Regarding lack of time, it’s a reality that many writers don’t have the luxury of just sitting at home and scribbling or typing all day because they’ve got a different job that actually pays the bills. When you spend 8 to 12 hours a day working your “day” job, not to mention family and other obligations you may have, finding time to devote to your craft can certainly be difficult. That doesn’t mean that you can’t do it. If you feel called to write, if it’s in your blood to tell a story, then you have to make time for it even if you devote only 30 minutes a day to doing so. Examine your schedule and habits. Be flexible. Could you write on your lunch break or in the waiting room of the doctor’s office or while you’re waiting to drop off/pick up the kids? Think about how much time you spend on social media every day; is that time that could be better spent writing? Writing is just like any other job—you have to put in the time and effort in order to see results. If you carve out the time to do it regularly, then it’ll become a habit. Ideas will start coming to you like little sparks and those sparks of inspiration will ultimately fuel your creative fire.

Aside from a lack of time, one of the most common complaints I hear from writers is that they either have a lack of motivation to actually sit down and write or they’re just not sure where to begin when they do. This so-called writer’s block is really fear or anxiety and the only way you’re going to conquer that fear is by—you guessed it, facing it (find some suggestions on how to do that here).

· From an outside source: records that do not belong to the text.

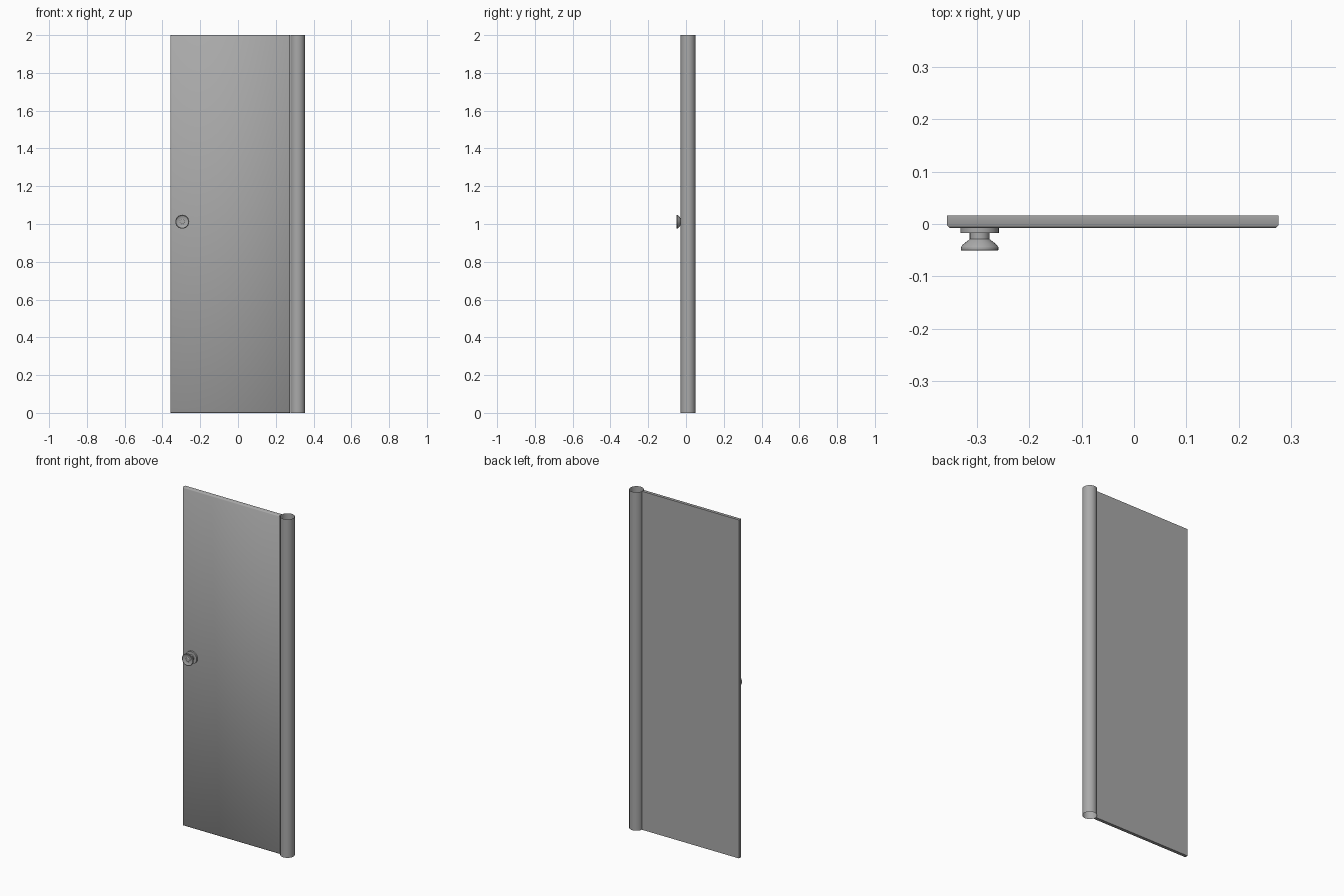
import bpy, bmesh, math
from mathutils import Matrix

cube = bpy.data.objects.get("Cube")
if cube:
    bpy.data.objects.remove(cube, do_unlink=True)

grey = bpy.data.materials.new("plain_grey")
grey.use_nodes = True
colour = (0.4, 0.4, 0.4, 1)
grey.diffuse_color = colour
grey.node_tree.nodes["Principled BSDF"].inputs["Base Color"].default_value = colour


def finish(name, bm, location, angle):
    """Turn a bmesh into a smooth-shaded grey object."""
    mesh = bpy.data.meshes.new(name)
    bm.to_mesh(mesh)
    bm.free()
    mesh.materials.append(grey)
    obj = bpy.data.objects.new(name, mesh)
    obj.location = location
    bpy.context.collection.objects.link(obj)
    bpy.ops.object.select_all(action='DESELECT')
    obj.select_set(True)
    bpy.context.view_layer.objects.active = obj
    bpy.ops.object.shade_smooth_by_angle(angle=math.radians(angle))
    return obj


# Door panel: a thin slab with its front rim chamfered
bm = bmesh.new()
bmesh.ops.create_cube(bm, size=1, matrix=Matrix.Diagonal((0.633, 0.024, 2, 1)))
front_rim = [e for e in bm.edges if all(v.co.y < 0 for v in e.verts)]
bmesh.ops.bevel(bm, geom=front_rim, offset=0.005, segments=1, affect='EDGES')
finish("door_panel", bm, (-0.0405, 0.004, 1), 50)

# Hinge post: an open-ended tube
bm = bmesh.new()
bmesh.ops.create_cone(bm, cap_ends=False, segments=32,
                      radius1=0.039, radius2=0.039, depth=2)
finish("hinge_post", bm, (0.316, 0.011, 1), 40)

# Door knob: backplate, neck, flared grip and dished face, as (radius, y)
profile = [(0, -0.007), (0.037, -0.007), (0.037, -0.017), (0.019, -0.017),
           (0.019, -0.029), (0.032, -0.039), (0.036, -0.045), (0.036, -0.05),
           (0.033, -0.051), (0.023, -0.046), (0.013, -0.046), (0.01, -0.048),
           (0, -0.048)]
bm = bmesh.new()
verts = [bm.verts.new((r, y, 0)) for r, y in profile]
edges = [bm.edges.new(pair) for pair in zip(verts, verts[1:])]
bmesh.ops.spin(bm, geom=verts + edges, axis=(0, 1, 0), cent=(0, 0, 0),
               angle=math.tau, steps=24)
bmesh.ops.remove_doubles(bm, verts=bm.verts, dist=0.0001)
bmesh.ops.recalc_face_normals(bm, faces=bm.faces)
finish("door_knob", bm, (-0.295, 0, 1.012), 30)
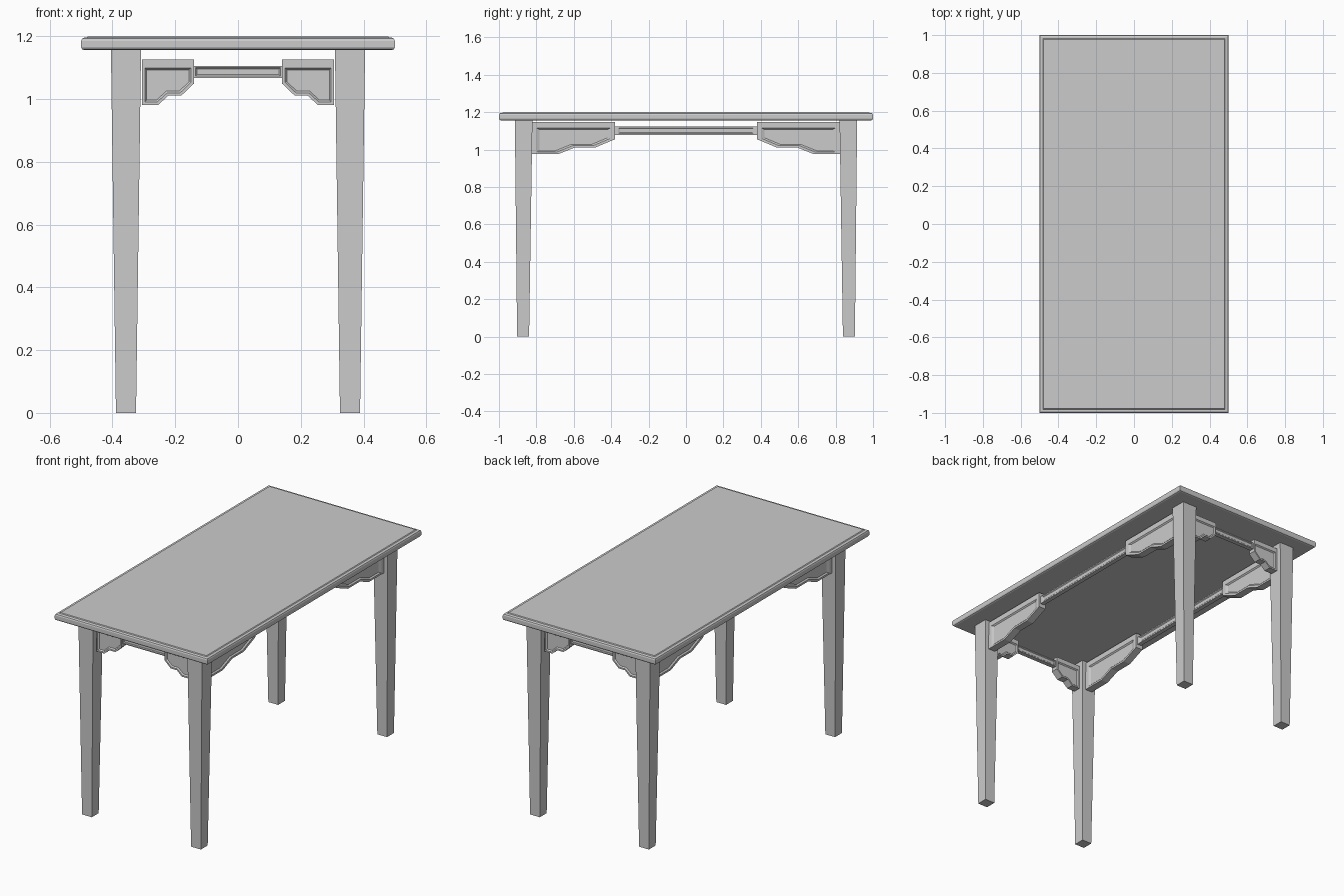
import bpy, bmesh
from mathutils import Vector, Matrix

if "Cube" in bpy.data.objects:
    bpy.data.objects.remove(bpy.data.objects["Cube"])


def finish(bm, name):
    bmesh.ops.recalc_face_normals(bm, faces=bm.faces)
    me = bpy.data.meshes.new(name)
    bm.to_mesh(me)
    bm.free()
    ob = bpy.data.objects.new(name, me)
    bpy.context.collection.objects.link(ob)
    return ob


def loft(name, rings):
    """Stack of rectangles (cx, cy, half_x, half_y, z), capped at both ends."""
    bm = bmesh.new()
    loops = [[bm.verts.new((cx + sx * hx, cy + sy * hy, z))
              for sx, sy in ((-1, -1), (1, -1), (1, 1), (-1, 1))]
             for cx, cy, hx, hy, z in rings]
    for a, b in zip(loops, loops[1:]):
        for i in range(4):
            j = (i + 1) % 4
            bm.faces.new((a[i], a[j], b[j], b[i]))
    bm.faces.new(loops[0][::-1])
    bm.faces.new(loops[-1])
    return finish(bm, name)


def panel(name, outline, thick, border, bevel, depth, top_drop, matrix):
    """Board from an (x, z) outline with a recessed field on both faces."""
    bm = bmesh.new()
    top = max(z for x, z in outline)
    front = [bm.verts.new((x, -thick / 2, z)) for x, z in outline]
    back = [bm.verts.new((x, thick / 2, z)) for x, z in outline]
    n = len(outline)
    faces = [bm.faces.new(front), bm.faces.new(back[::-1])]
    for i in range(n):
        j = (i + 1) % n
        bm.faces.new((front[i], back[i], back[j], front[j]))
    bmesh.ops.recalc_face_normals(bm, faces=bm.faces)
    for f in faces:
        bmesh.ops.inset_region(bm, faces=[f], thickness=border, use_even_offset=True)
        for v in f.verts:
            if v.co.z > top - border * 1.5:
                v.co.z -= top_drop
        bmesh.ops.inset_region(bm, faces=[f], thickness=bevel, depth=-depth,
                               use_even_offset=True)
    bm.transform(matrix)
    return finish(bm, name)


# table top with eased edge and slightly raised upper field
edge = [(0.010, 1.156), (0.003, 1.159), (0, 1.166), (0, 1.186), (0.003, 1.193),
        (0.010, 1.196), (0.018, 1.196), (0.022, 1.2)]
loft("table_top", [(0, 0, 0.5 - d, 1 - d, z) for d, z in edge])

# tapered legs
for sx, nx in ((-1, "left"), (1, "right")):
    for sy, ny in ((-1, "front"), (1, "back")):
        loft(f"{ny}_{nx}_leg", [(sx * 0.357, sy * 0.871, 0.032, 0.032, 0),
                                (sx * 0.357, sy * 0.868, 0.048, 0.047, 1.158)])

# apron parts, z measured down from the apron's top edge
bracket = [(-0.306, 0), (-0.306, -0.144), (-0.254, -0.144), (-0.222, -0.115),
           (-0.181, -0.115), (-0.141, -0.077), (-0.141, 0)]
rail = [(-0.141, -0.058), (0.141, -0.058), (0.141, -0.020), (-0.141, -0.020)]


def apron(name, matrix):
    for s, side in ((1, "a"), (-1, "b")):
        pts = [(s * x, z) for x, z in bracket]
        panel(f"{name}_bracket_{side}", pts, 0.045, 0.009, 0.006, 0.007, 0.018, matrix)
    panel(f"{name}_rail", rail, 0.026, 0.006, 0.004, 0.004, 0, matrix)


# short aprons at the ends, stretched copies along the sides
for s, name in ((-1, "front"), (1, "back")):
    apron(name + "_apron", Matrix.Translation((0, s * 0.866, 1.126)))
for s, name in ((-1, "left"), (1, "right")):
    apron(name + "_apron", Matrix.Translation((s * 0.357, 0, 1.147))
          @ Matrix.Rotation(1.5707963, 4, 'Z')
          @ Matrix.Diagonal((2.69, 1, 1.19, 1)))
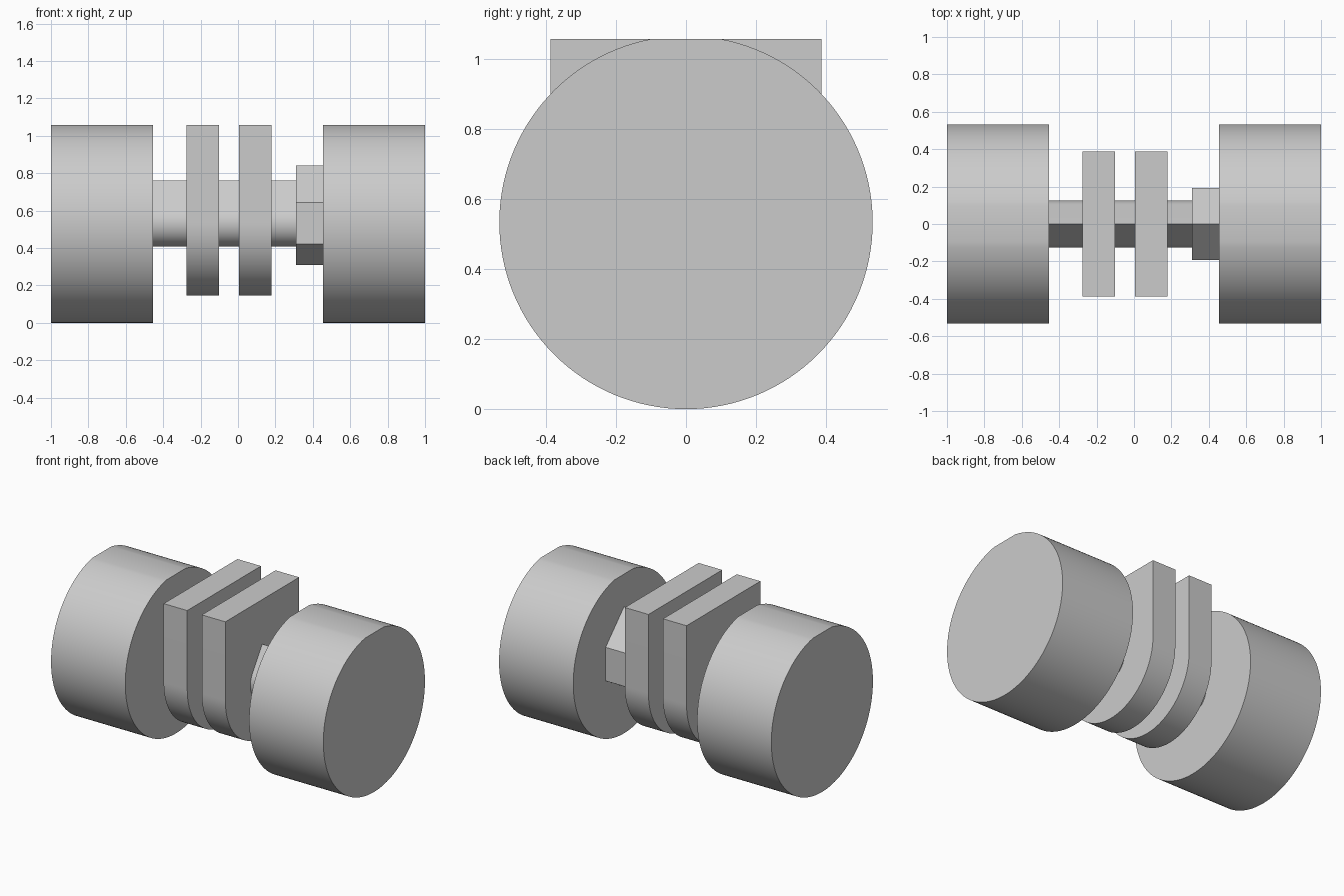
import bpy, bmesh
from math import sin, cos, pi, acos, sqrt, radians

cube = bpy.data.objects.get("Cube")
if cube:
    bpy.data.objects.remove(cube, do_unlink=True)

AXIS = 0.533    # height of the shared axis, also the drum radius
TOP = 1.057     # height of the flat tops

grey = bpy.data.materials.new("plain grey")
grey.use_nodes = True
grey.diffuse_color = (0.6, 0.6, 0.6, 1)
grey.node_tree.nodes["Principled BSDF"].inputs["Base Color"].default_value = (0.6, 0.6, 0.6, 1)


def arc(radius, start, end, steps):
    """Points on an arc round the axis; angles run from +y towards +z."""
    angles = [start + (end - start) * i / steps for i in range(steps + 1)]
    return [(radius * cos(a), AXIS + radius * sin(a)) for a in angles]


def extrude(name, profile, x0, x1):
    """Extrude a closed (y, z) profile along x."""
    bm = bmesh.new()
    face = bm.faces.new([bm.verts.new((x0, y, z)) for y, z in profile])
    made = bmesh.ops.extrude_face_region(bm, geom=[face])["geom"]
    verts = [v for v in made if isinstance(v, bmesh.types.BMVert)]
    bmesh.ops.translate(bm, verts=verts, vec=(x1 - x0, 0, 0))
    bmesh.ops.recalc_face_normals(bm, faces=bm.faces)
    mesh = bpy.data.meshes.new(name)
    bm.to_mesh(mesh)
    bm.free()
    mesh.materials.append(grey)
    obj = bpy.data.objects.new(name, mesh)
    bpy.context.collection.objects.link(obj)
    bpy.ops.object.select_all(action='DESELECT')
    obj.select_set(True)
    bpy.context.view_layer.objects.active = obj
    bpy.ops.object.shade_smooth_by_angle(angle=radians(28))
    return obj


# End drums: round with a narrow flat on top
half_flat = acos((TOP - AXIS) / AXIS)
drum = arc(AXIS, pi / 2 + half_flat, 5 * pi / 2 - half_flat, 120)
extrude("right_drum", drum, -1.0, -0.455)
extrude("left_drum", drum, 0.455, 1.0)

# Shaft: teardrop section, straight sides tangent to the round underside
radius, peak = 0.125, 0.228
tangent = acos(radius / peak)
shaft = arc(radius, pi / 2 + tangent, 5 * pi / 2 - tangent, 48)
extrude("shaft", shaft + [(0, AXIS + peak)], -0.455, 0.455)

# Flanges: square top, half-round bottom
flange = arc(0.387, pi, 2 * pi, 64) + [(0.387, TOP), (-0.387, TOP)]
extrude("right_flange", flange, -0.275, -0.102)
extrude("left_flange", flange, 0.005, 0.178)

# Hexagonal nut with a raised peak
size = 0.223
wide = size * sqrt(3) / 2
nut = arc(size, 7 * pi / 6, 11 * pi / 6, 2)
nut += [(wide, AXIS + size / 2), (0, AXIS + 0.308), (-wide, AXIS + size / 2)]
extrude("hex_nut", nut, 0.31, 0.455)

Are you overly concerned about correctness? Holding yourself to an unrealistic standard of magically getting it right on the first pass? If that’s the case, then you have to find ways to turn off your inner critic/editor because creativity is unrestrained. If you can’t do that, you’ll find yourself constantly getting stuck on things that don’t matter at the moment, never finish a project, and never be happy with what you write. Unfortunately, many writers tend to forget that the creative process is just that—a process. For perfectionists or those who have worked as editors, it can be particularly hard to just pick up the shovel and get to work. As someone who has made a living editing other people’s writing, I get it; I struggled with that for a long time. You get so concerned with fixing things that you forget that this is only your first draft. You don’t have to get anything right at this point. In fact, you can make a complete mess of things and that’s totally OK because you have that awesome gift called revision. You can take all the time you want to improve things later. For now, just accept that you’re going to be wading through a whole lot of shit.

What if you’re just not feeling it? Well, then consider what inspires you. Whether it’s something you need to do or an atmosphere you need to create, make it happen. There are going to be some days, however, when you do all those little rituals that get you in the mood to write and you still don’t feel like doing it. Those are the times when it’s most important to hold yourself accountable and do it anyway. Write something, anything, even if you’re just writing what you think about a particular scene or part, making notes to yourself, interviewing a character, or writing something else entirely. If you keep at it for long enough, you’ll spark an idea and that little a-ha moment is all you need. The point is, you’re not going to get there if you never pick up the shovel and get to work. Like Andy Dufresne, you’ve got to crawl through the river of shit in order to come out clean on the other side. If you’re finding it hard to trust that process and need someone to help you, I’m here.